Desiccation tolerance in fully developed embryos of two cicadas, Cryptotympana facialis and Graptopsaltria nigrofuscata
Article first published online: 23 MAR 2010
© 2010 The Entomological Society of Japan
Volume 13, Issue 1, pages 68–74, March 2010
How to Cite
MORIYAMA, M. and NUMATA, H. (2010), Desiccation tolerance in fully developed embryos of two cicadas, Cryptotympana facialis and Graptopsaltria nigrofuscata. Entomological Science, 13: 68–74. doi: 10.1111/j.1479-8298.2010.00365.x
- Issue published online: 23 MAR 2010
- Article first published online: 23 MAR 2010
- Received 23 April 2009; accepted 27 July 2009.
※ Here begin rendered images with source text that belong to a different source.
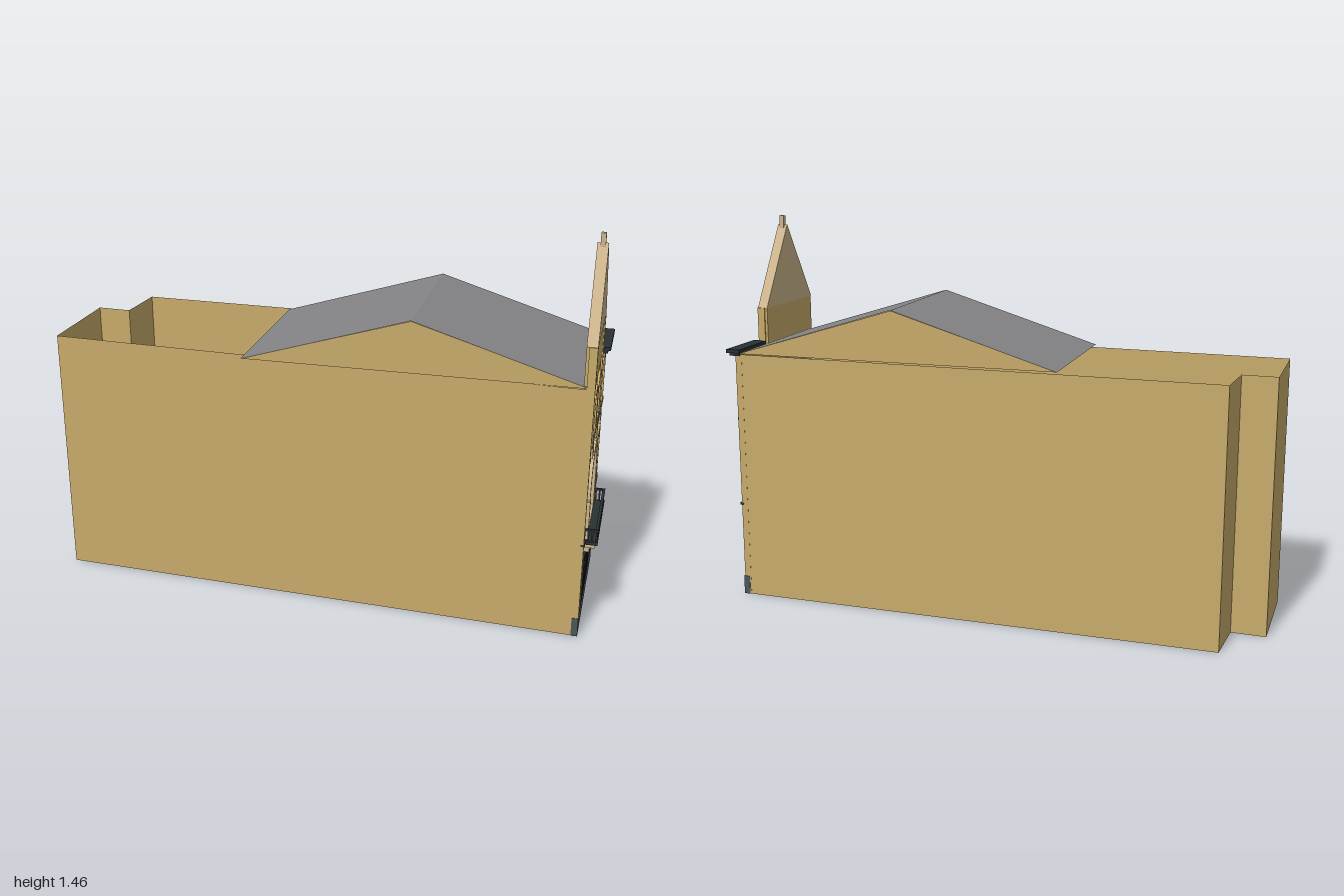
import * as THREE from 'three';

const paint = (name, color, side = THREE.FrontSide) => {
  const m = new THREE.MeshStandardMaterial({ color, side });
  m.name = name;
  return m;
};

export function createModel() {
  const wall = paint('tan render', 0xc8ab6c, THREE.DoubleSide);
  const slate = paint('grey roof', 0x858588, THREE.DoubleSide);
  const stone = paint('beige stone', 0xcdb58d);
  const dark = paint('dark glass and plinth', 0x4c5658);
  const iron = paint('black iron', 0x2a3134);
  const teal = paint('teal tile', 0x62b48c);
  const brown = paint('brown door', 0x6a4f40);

  const model = new THREE.Group();
  model.name = 'townHouse';
  // Street front frame: x runs along the facade, z points out to the street
  const front = new THREE.Group();
  front.name = 'streetFront';
  front.position.set(0.96, 0, -0.19);
  front.rotation.y = THREE.MathUtils.degToRad(120);
  model.add(front);

  const add = (name, geo, mat, parent = front) => {
    const mesh = new THREE.Mesh(geo, mat);
    mesh.name = name;
    parent.add(mesh);
    return mesh;
  };
  const box = (name, mat, x0, x1, y0, y1, z0, z1) => {
    const geo = new THREE.BoxGeometry(x1 - x0, y1 - y0, z1 - z0);
    geo.translate((x0 + x1) / 2, (y0 + y1) / 2, (z0 + z1) / 2);
    return add(name, geo, mat);
  };
  const slab = (name, mat, shape, z0, z1) => {
    const geo = new THREE.ExtrudeGeometry(shape, { depth: z1 - z0, bevelEnabled: false });
    return add(name, geo.translate(0, 0, z0), mat);
  };
  // Convex polygon as a triangle fan
  const face = (name, mat, pts, parent) => {
    const geo = new THREE.BufferGeometry();
    const out = [];
    for (let i = 1; i < pts.length - 1; i++) out.push(...pts[0], ...pts[i], ...pts[i + 1]);
    geo.setAttribute('position', new THREE.Float32BufferAttribute(out, 3));
    geo.computeVertexNormals();
    return add(name, geo, mat, parent);
  };
  const polygon = pts => pts.map(p => new THREE.Vector2(...p));
  const archPoints = (cx, hw, y0, spring, rise) => {
    const pts = [[cx - hw, y0], [cx + hw, y0]];
    for (let i = 0; i <= 14; i++) {
      const a = Math.PI * i / 14;
      pts.push([cx + hw * Math.cos(a), spring + rise * Math.sin(a)]);
    }
    return polygon(pts);
  };
  const archWindow = (name, mat, cx, hw, y0, spring, rise, rim, depth) => {
    slab(name + 'Glass', dark, new THREE.Shape(archPoints(cx, hw, y0, spring, rise)), 0.001, 0.007);
    const ring = new THREE.Shape(archPoints(cx, hw + rim, y0 - 0.006, spring, rise + rim));
    ring.holes.push(new THREE.Path(archPoints(cx, hw, y0, spring, rise)));
    slab(name + 'Surround', mat, ring, 0, depth);
  };
  const frame = (name, mat, x0, x1, y0, y1, t, d) => {
    box(name + 'Left', mat, x0, x0 + t, y0, y1, 0, d);
    box(name + 'Right', mat, x1 - t, x1, y0, y1, 0, d);
    box(name + 'Top', mat, x0 + t, x1 - t, y1 - t, y1, 0, d);
  };

  // Long body: open-topped walls with a stepped rear
  const plan = [[0.96, -0.19], [-0.82, 0.745], [-1, 0.42], [-0.885, 0.36], [-0.97, 0.18], [0.66, -0.72]];
  for (let i = 0; i < plan.length - 1; i++) {
    const [ax, az] = plan[i], [bx, bz] = plan[i + 1];
    face('bodyWall', wall, [[bx, 0, bz], [ax, 0, az], [ax, 0.96, az], [bx, 0.96, bz]], model);
  }
  box('facadeWall', wall, 0, 0.61, 0, 0.96, -0.015, 0);

  // Pitched roof with tan gable ends
  const W = 0.612, D = -1.25, E = 0.962, R = 1.155;
  face('roofFrontSlope', slate, [[0, E, 0], [W, E, 0], [W, R, D / 2], [0, R, D / 2]], front);
  face('roofRearSlope', slate, [[0, R, D / 2], [W, R, D / 2], [W, E, D], [0, E, D]], front);
  face('gableLeft', wall, [[0.003, E, D], [0.003, E, 0], [0.003, R - 0.002, D / 2]], front);
  face('gableRight', wall, [[W - 0.003, E, 0], [W - 0.003, E, D], [W - 0.003, R - 0.002, D / 2]], front);

  // Plinth and pilasters
  box('plinth', dark, -0.002, 0.612, 0, 0.073, -0.01, 0.014);
  box('pilaster', wall, 0, 0.025, 0.073, 1.11, -0.015, 0.014);
  box('pilaster', wall, 0.387, 0.41, 0.073, 1.11, -0.015, 0.014);
  box('edgePilaster', wall, 0.597, 0.61, 0.073, 0.955, 0, 0.01);

  // Tower top: thin wall, steep gable and finial
  box('towerWall', wall, 0.01, 0.405, 0.95, 1.11, -0.025, 0.01);
  slab('towerGable', stone, new THREE.Shape(polygon([[0.005, 1.11], [0.405, 1.11], [0.205, 1.42]])), -0.025, 0.014);
  box('finial', stone, 0.196, 0.214, 1.395, 1.455, -0.014, 0.004);

  // Ground floor with iron gate
  box('groundPanel', stone, 0.025, 0.387, 0.073, 0.355, 0, 0.009);
  for (let i = 0; i < 10; i++) {
    const x = 0.06 + i * 0.0325;
    box('gateBar', iron, x - 0.004, x + 0.004, 0.1, 0.3, 0.009, 0.017);
  }
  box('gateRail', iron, 0.045, 0.365, 0.295, 0.303, 0.009, 0.018);
  const gateArch = new THREE.CatmullRomCurve3(
    [[0.1, 0.19], [0.125, 0.255], [0.165, 0.285], [0.207, 0.297], [0.249, 0.285], [0.29, 0.255], [0.315, 0.19]]
      .map(([x, y]) => new THREE.Vector3(x, y, 0.014)));
  add('gateArch', new THREE.TubeGeometry(gateArch, 24, 0.006, 6), iron);

  // Balcony on brackets
  box('stringCourse', iron, 0, 0.61, 0.364, 0.373, 0, 0.018);
  box('balconyFloor', iron, 0.03, 0.388, 0.36, 0.372, 0, 0.06);
  for (const x of [0.055, 0.207, 0.355]) {
    box('bracket', stone, x - 0.018, x + 0.018, 0.345, 0.36, 0, 0.05);
    box('bracketFoot', stone, x - 0.012, x + 0.012, 0.325, 0.345, 0, 0.032);
  }
  box('handrail', iron, 0.03, 0.388, 0.413, 0.421, 0.05, 0.06);
  for (let i = 0; i <= 20; i++) {
    const x = 0.033 + i * 0.0176;
    box('baluster', iron, x - 0.003, x + 0.003, 0.372, 0.413, 0.052, 0.058);
  }
  for (const x of [0.03, 0.38]) {
    box('sideHandrail', iron, x, x + 0.008, 0.413, 0.421, 0, 0.05);
    for (const z of [0.012, 0.026, 0.04])
      box('sideBaluster', iron, x + 0.001, x + 0.007, 0.372, 0.413, z - 0.003, z + 0.003);
  }

  // Teal tile bands with dark lines and carved ornaments
  box('tealBandLeft', teal, 0.025, 0.387, 0.645, 0.728, 0, 0.006);
  box('tealBandRight', teal, 0.41, 0.597, 0.625, 0.7, 0, 0.006);
  box('bandLineLeft', iron, 0.01, 0.395, 0.657, 0.667, 0, 0.012);
  box('bandLineRight', iron, 0.41, 0.605, 0.657, 0.665, 0, 0.012);
  for (const [x, y] of [[0.115, 0.683], [0.3, 0.683], [0.51, 0.66]]) {
    box('ornament', stone, x - 0.024, x + 0.024, y - 0.016, y + 0.008, 0, 0.018);
    box('ornamentTop', stone, x - 0.01, x + 0.01, y + 0.008, y + 0.032, 0, 0.018);
  }

  // Arched windows
  archWindow('greatWindow', stone, 0.207, 0.128, 0.376, 0.535, 0.13, 0.024, 0.022);
  slab('keystone', stone, new THREE.Shape(polygon([[0.165, 0.67], [0.249, 0.67], [0.207, 0.692]])), 0, 0.021);
  for (const s of [-1, 1]) {
    const x = 0.207 + s * 0.148;
    box('archImpost', stone, x - 0.014, x + 0.014, 0.373, 0.52, 0, 0.024);
  }
  for (const x of [0.117, 0.277]) {
    archWindow('upperWindow', wall, x, 0.055, 0.75, 0.862, 0.058, 0.014, 0.016);
    frame('upperPanel', wall, x - 0.08, x + 0.08, 0.735, 0.945, 0.008, 0.01);
  }
  box('upperSill', wall, 0.025, 0.387, 0.73, 0.744, 0, 0.018);
  archWindow('sideWindow', wall, 0.507, 0.065, 0.722, 0.845, 0.065, 0.014, 0.016);
  box('sideSill', wall, 0.415, 0.597, 0.7, 0.716, 0, 0.018);

  // Right bay: rectangular window, door and pediment
  box('middleGlass', dark, 0.437, 0.57, 0.395, 0.582, 0, 0.007);
  box('mullion', iron, 0.5, 0.507, 0.395, 0.582, 0, 0.01);
  frame('middleFrame', wall, 0.417, 0.59, 0.375, 0.605, 0.02, 0.016);
  box('middleSill', wall, 0.417, 0.59, 0.375, 0.395, 0, 0.018);
  box('door', brown, 0.437, 0.57, 0.083, 0.256, 0, 0.008);
  frame('doorFrame', wall, 0.417, 0.59, 0.073, 0.285, 0.02, 0.016);
  slab('pediment', stone, new THREE.Shape(polygon([[0.41, 0.288], [0.597, 0.288], [0.503, 0.36]])), 0, 0.016);

  // Cornice over the right bay
  box('corniceLower', iron, 0.405, 0.618, 0.955, 0.967, -0.01, 0.03);
  box('corniceUpper', iron, 0.4, 0.628, 0.967, 0.98, -0.015, 0.04);
  for (const x of [0.43, 0.48, 0.53, 0.58])
    box('dentil', wall, x - 0.008, x + 0.008, 0.932, 0.955, 0, 0.02);

  return model;
}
- egg hatching;
- physiological traits;
In two Japanese cicadas, Cryptotympana facialis and Graptopsaltria nigrofuscata, with different habitat distributions, fully developed embryos hatch in response to high humidity due to rainfall. Despite the advantage of hatching on rainy days, this trait burdens embryos with an extra period of desiccation until the unpredictable advent of rain. We compared the ability of the fully developed embryos of these cicadas to endure periods of low humidity. Eggs were exposed to a combination of different humidities (43% and 75% relative humidity, RH) and durations (0–15 days), and then transferred to an environment with 100% RH to stimulate hatching. In both species, total hatching rates decreased as duration increased, although there was no significant effect of humidity. In C. facialis, a considerable proportion of the eggs hatched during the desiccation period, and the hatching rate was higher at 75% RH than at 43% RH. After transfer to 100% RH, most hatching occurred within a day regardless of the desiccation level. In G. nigrofuscata, no nymphs hatched during the desiccation periods. However, more eggs required more than a day after transfer to 100% RH to hatch after desiccation at 43% RH than at 75% RH. Consequently, the overall proportion of timely hatching of eggs (eggs hatching within a day of moisture supply) was higher after desiccation at 43% RH in C. facialis, but it was higher after desiccation at 75% RH in G. nigrofuscata. These different physiological responses of the two species may reflect adaptation to habitat dryness.